_What you have to do_.
Below are some records; reproduce every one of them exactly.

[Records from a dataset]
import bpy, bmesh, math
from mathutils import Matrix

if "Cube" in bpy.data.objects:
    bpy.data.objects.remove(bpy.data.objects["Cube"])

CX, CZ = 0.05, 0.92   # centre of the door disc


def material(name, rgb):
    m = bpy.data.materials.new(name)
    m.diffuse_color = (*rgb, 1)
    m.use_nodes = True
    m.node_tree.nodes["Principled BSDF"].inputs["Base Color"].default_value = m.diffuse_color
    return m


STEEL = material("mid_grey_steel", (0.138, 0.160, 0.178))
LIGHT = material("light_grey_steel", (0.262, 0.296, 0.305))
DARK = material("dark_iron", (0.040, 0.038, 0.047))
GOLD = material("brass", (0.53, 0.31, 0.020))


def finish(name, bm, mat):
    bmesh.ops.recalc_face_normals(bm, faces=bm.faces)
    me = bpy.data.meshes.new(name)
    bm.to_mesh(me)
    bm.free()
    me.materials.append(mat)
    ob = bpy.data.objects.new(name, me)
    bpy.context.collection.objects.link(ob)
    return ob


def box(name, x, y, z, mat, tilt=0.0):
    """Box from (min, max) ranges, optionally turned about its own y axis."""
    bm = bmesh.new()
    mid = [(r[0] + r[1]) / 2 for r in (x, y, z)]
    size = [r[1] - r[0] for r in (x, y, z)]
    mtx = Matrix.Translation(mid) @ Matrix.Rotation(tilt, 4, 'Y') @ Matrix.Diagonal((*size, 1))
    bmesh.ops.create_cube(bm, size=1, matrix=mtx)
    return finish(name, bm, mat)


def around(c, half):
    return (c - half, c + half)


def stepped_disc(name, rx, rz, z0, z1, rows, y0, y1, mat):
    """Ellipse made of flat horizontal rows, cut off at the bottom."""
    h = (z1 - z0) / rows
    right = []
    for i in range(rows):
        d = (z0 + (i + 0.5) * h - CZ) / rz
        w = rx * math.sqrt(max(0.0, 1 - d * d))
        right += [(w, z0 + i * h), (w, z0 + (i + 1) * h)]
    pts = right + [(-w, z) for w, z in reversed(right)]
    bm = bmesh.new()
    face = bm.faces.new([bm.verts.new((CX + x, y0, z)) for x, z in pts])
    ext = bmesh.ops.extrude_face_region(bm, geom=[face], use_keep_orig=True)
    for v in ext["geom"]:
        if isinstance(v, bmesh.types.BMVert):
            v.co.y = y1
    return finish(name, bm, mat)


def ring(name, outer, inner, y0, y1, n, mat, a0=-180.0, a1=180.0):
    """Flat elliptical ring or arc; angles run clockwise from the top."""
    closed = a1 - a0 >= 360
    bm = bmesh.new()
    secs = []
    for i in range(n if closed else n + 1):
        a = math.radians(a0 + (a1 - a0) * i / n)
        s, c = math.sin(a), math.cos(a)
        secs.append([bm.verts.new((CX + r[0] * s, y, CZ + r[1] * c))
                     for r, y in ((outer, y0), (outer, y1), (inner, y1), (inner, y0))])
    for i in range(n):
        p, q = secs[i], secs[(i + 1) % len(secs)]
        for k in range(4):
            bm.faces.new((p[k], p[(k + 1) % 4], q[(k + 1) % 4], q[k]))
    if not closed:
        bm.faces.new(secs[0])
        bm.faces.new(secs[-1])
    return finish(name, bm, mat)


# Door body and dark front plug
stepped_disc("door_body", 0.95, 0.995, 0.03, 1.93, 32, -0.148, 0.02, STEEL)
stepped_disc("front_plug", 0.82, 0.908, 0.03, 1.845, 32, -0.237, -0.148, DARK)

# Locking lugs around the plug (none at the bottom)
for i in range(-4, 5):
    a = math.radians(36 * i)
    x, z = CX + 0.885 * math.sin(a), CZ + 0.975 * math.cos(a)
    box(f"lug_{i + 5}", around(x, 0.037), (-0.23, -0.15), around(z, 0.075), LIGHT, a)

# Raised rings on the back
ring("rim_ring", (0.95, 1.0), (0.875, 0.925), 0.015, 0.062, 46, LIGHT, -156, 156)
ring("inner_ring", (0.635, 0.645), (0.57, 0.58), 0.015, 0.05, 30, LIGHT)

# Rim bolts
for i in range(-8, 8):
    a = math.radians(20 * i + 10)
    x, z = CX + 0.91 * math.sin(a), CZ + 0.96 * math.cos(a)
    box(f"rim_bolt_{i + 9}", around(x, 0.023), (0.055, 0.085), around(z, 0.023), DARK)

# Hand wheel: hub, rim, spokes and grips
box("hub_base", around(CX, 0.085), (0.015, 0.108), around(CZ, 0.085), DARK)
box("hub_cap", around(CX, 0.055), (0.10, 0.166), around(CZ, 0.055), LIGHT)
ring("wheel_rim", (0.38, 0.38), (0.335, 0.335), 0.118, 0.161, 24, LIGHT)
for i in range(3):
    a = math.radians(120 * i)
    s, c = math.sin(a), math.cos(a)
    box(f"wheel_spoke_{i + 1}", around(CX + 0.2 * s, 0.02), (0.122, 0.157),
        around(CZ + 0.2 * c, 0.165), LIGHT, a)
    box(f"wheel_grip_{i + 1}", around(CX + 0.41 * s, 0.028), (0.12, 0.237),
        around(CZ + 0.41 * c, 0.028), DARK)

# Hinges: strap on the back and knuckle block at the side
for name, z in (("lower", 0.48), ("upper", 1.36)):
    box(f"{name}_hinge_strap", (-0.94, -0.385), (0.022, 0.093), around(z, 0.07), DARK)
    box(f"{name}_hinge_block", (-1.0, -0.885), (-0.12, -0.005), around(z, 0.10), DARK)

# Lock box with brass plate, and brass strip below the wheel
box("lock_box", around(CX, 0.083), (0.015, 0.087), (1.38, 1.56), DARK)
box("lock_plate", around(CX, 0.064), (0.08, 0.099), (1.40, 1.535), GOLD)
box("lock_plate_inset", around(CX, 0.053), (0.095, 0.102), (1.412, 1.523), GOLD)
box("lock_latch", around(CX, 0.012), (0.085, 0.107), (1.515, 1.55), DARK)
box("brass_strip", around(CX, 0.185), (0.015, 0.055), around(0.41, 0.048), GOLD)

_Worked solution_.
import bpy, bmesh, math
from mathutils import Matrix

if "Cube" in bpy.data.objects:
    bpy.data.objects.remove(bpy.data.objects["Cube"])

CX, CZ = 0.05, 0.92   # centre of the door disc


def material(name, rgb):
    m = bpy.data.materials.new(name)
    m.diffuse_color = (*rgb, 1)
    m.use_nodes = True
    m.node_tree.nodes["Principled BSDF"].inputs["Base Color"].default_value = m.diffuse_color
    return m


STEEL = material("mid_grey_steel", (0.138, 0.160, 0.178))
LIGHT = material("light_grey_steel", (0.262, 0.296, 0.305))
DARK = material("dark_iron", (0.040, 0.038, 0.047))
GOLD = material("brass", (0.53, 0.31, 0.020))


def finish(name, bm, mat):
    bmesh.ops.recalc_face_normals(bm, faces=bm.faces)
    me = bpy.data.meshes.new(name)
    bm.to_mesh(me)
    bm.free()
    me.materials.append(mat)
    ob = bpy.data.objects.new(name, me)
    bpy.context.collection.objects.link(ob)
    return ob


def box(name, x, y, z, mat, tilt=0.0):
    """Box from (min, max) ranges, optionally turned about its own y axis."""
    bm = bmesh.new()
    mid = [(r[0] + r[1]) / 2 for r in (x, y, z)]
    size = [r[1] - r[0] for r in (x, y, z)]
    mtx = Matrix.Translation(mid) @ Matrix.Rotation(tilt, 4, 'Y') @ Matrix.Diagonal((*size, 1))
    bmesh.ops.create_cube(bm, size=1, matrix=mtx)
    return finish(name, bm, mat)


def around(c, half):
    return (c - half, c + half)


def stepped_disc(name, rx, rz, z0, z1, rows, y0, y1, mat):
    """Ellipse made of flat horizontal rows, cut off at the bottom."""
    h = (z1 - z0) / rows
    right = []
    for i in range(rows):
        d = (z0 + (i + 0.5) * h - CZ) / rz
        w = rx * math.sqrt(max(0.0, 1 - d * d))
        right += [(w, z0 + i * h), (w, z0 + (i + 1) * h)]
    pts = right + [(-w, z) for w, z in reversed(right)]
    bm = bmesh.new()
    face = bm.faces.new([bm.verts.new((CX + x, y0, z)) for x, z in pts])
    ext = bmesh.ops.extrude_face_region(bm, geom=[face], use_keep_orig=True)
    for v in ext["geom"]:
        if isinstance(v, bmesh.types.BMVert):
            v.co.y = y1
    return finish(name, bm, mat)


def ring(name, outer, inner, y0, y1, n, mat, a0=-180.0, a1=180.0):
    """Flat elliptical ring or arc; angles run clockwise from the top."""
    closed = a1 - a0 >= 360
    bm = bmesh.new()
    secs = []
    for i in range(n if closed else n + 1):
        a = math.radians(a0 + (a1 - a0) * i / n)
        s, c = math.sin(a), math.cos(a)
        secs.append([bm.verts.new((CX + r[0] * s, y, CZ + r[1] * c))
                     for r, y in ((outer, y0), (outer, y1), (inner, y1), (inner, y0))])
    for i in range(n):
        p, q = secs[i], secs[(i + 1) % len(secs)]
        for k in range(4):
            bm.faces.new((p[k], p[(k + 1) % 4], q[(k + 1) % 4], q[k]))
    if not closed:
        bm.faces.new(secs[0])
        bm.faces.new(secs[-1])
    return finish(name, bm, mat)


# Door body and dark front plug
stepped_disc("door_body", 0.95, 0.995, 0.03, 1.93, 32, -0.148, 0.02, STEEL)
stepped_disc("front_plug", 0.82, 0.908, 0.03, 1.845, 32, -0.237, -0.148, DARK)

# Locking lugs around the plug (none at the bottom)
for i in range(-4, 5):
    a = math.radians(36 * i)
    x, z = CX + 0.885 * math.sin(a), CZ + 0.975 * math.cos(a)
    box(f"lug_{i + 5}", around(x, 0.037), (-0.23, -0.15), around(z, 0.075), LIGHT, a)

# Raised rings on the back
ring("rim_ring", (0.95, 1.0), (0.875, 0.925), 0.015, 0.062, 46, LIGHT, -156, 156)
ring("inner_ring", (0.635, 0.645), (0.57, 0.58), 0.015, 0.05, 30, LIGHT)

# Rim bolts
for i in range(-8, 8):
    a = math.radians(20 * i + 10)
    x, z = CX + 0.91 * math.sin(a), CZ + 0.96 * math.cos(a)
    box(f"rim_bolt_{i + 9}", around(x, 0.023), (0.055, 0.085), around(z, 0.023), DARK)

# Hand wheel: hub, rim, spokes and grips
box("hub_base", around(CX, 0.085), (0.015, 0.108), around(CZ, 0.085), DARK)
box("hub_cap", around(CX, 0.055), (0.10, 0.166), around(CZ, 0.055), LIGHT)
ring("wheel_rim", (0.38, 0.38), (0.335, 0.335), 0.118, 0.161, 24, LIGHT)
for i in range(3):
    a = math.radians(120 * i)
    s, c = math.sin(a), math.cos(a)
    box(f"wheel_spoke_{i + 1}", around(CX + 0.2 * s, 0.02), (0.122, 0.157),
        around(CZ + 0.2 * c, 0.165), LIGHT, a)
    box(f"wheel_grip_{i + 1}", around(CX + 0.41 * s, 0.028), (0.12, 0.237),
        around(CZ + 0.41 * c, 0.028), DARK)

# Hinges: strap on the back and knuckle block at the side
for name, z in (("lower", 0.48), ("upper", 1.36)):
    box(f"{name}_hinge_strap", (-0.94, -0.385), (0.022, 0.093), around(z, 0.07), DARK)
    box(f"{name}_hinge_block", (-1.0, -0.885), (-0.12, -0.005), around(z, 0.10), DARK)

# Lock box with brass plate, and brass strip below the wheel
box("lock_box", around(CX, 0.083), (0.015, 0.087), (1.38, 1.56), DARK)
box("lock_plate", around(CX, 0.064), (0.08, 0.099), (1.40, 1.535), GOLD)
box("lock_plate_inset", around(CX, 0.053), (0.095, 0.102), (1.412, 1.523), GOLD)
box("lock_latch", around(CX, 0.012), (0.085, 0.107), (1.515, 1.55), DARK)
box("brass_strip", around(CX, 0.185), (0.015, 0.055), around(0.41, 0.048), GOLD)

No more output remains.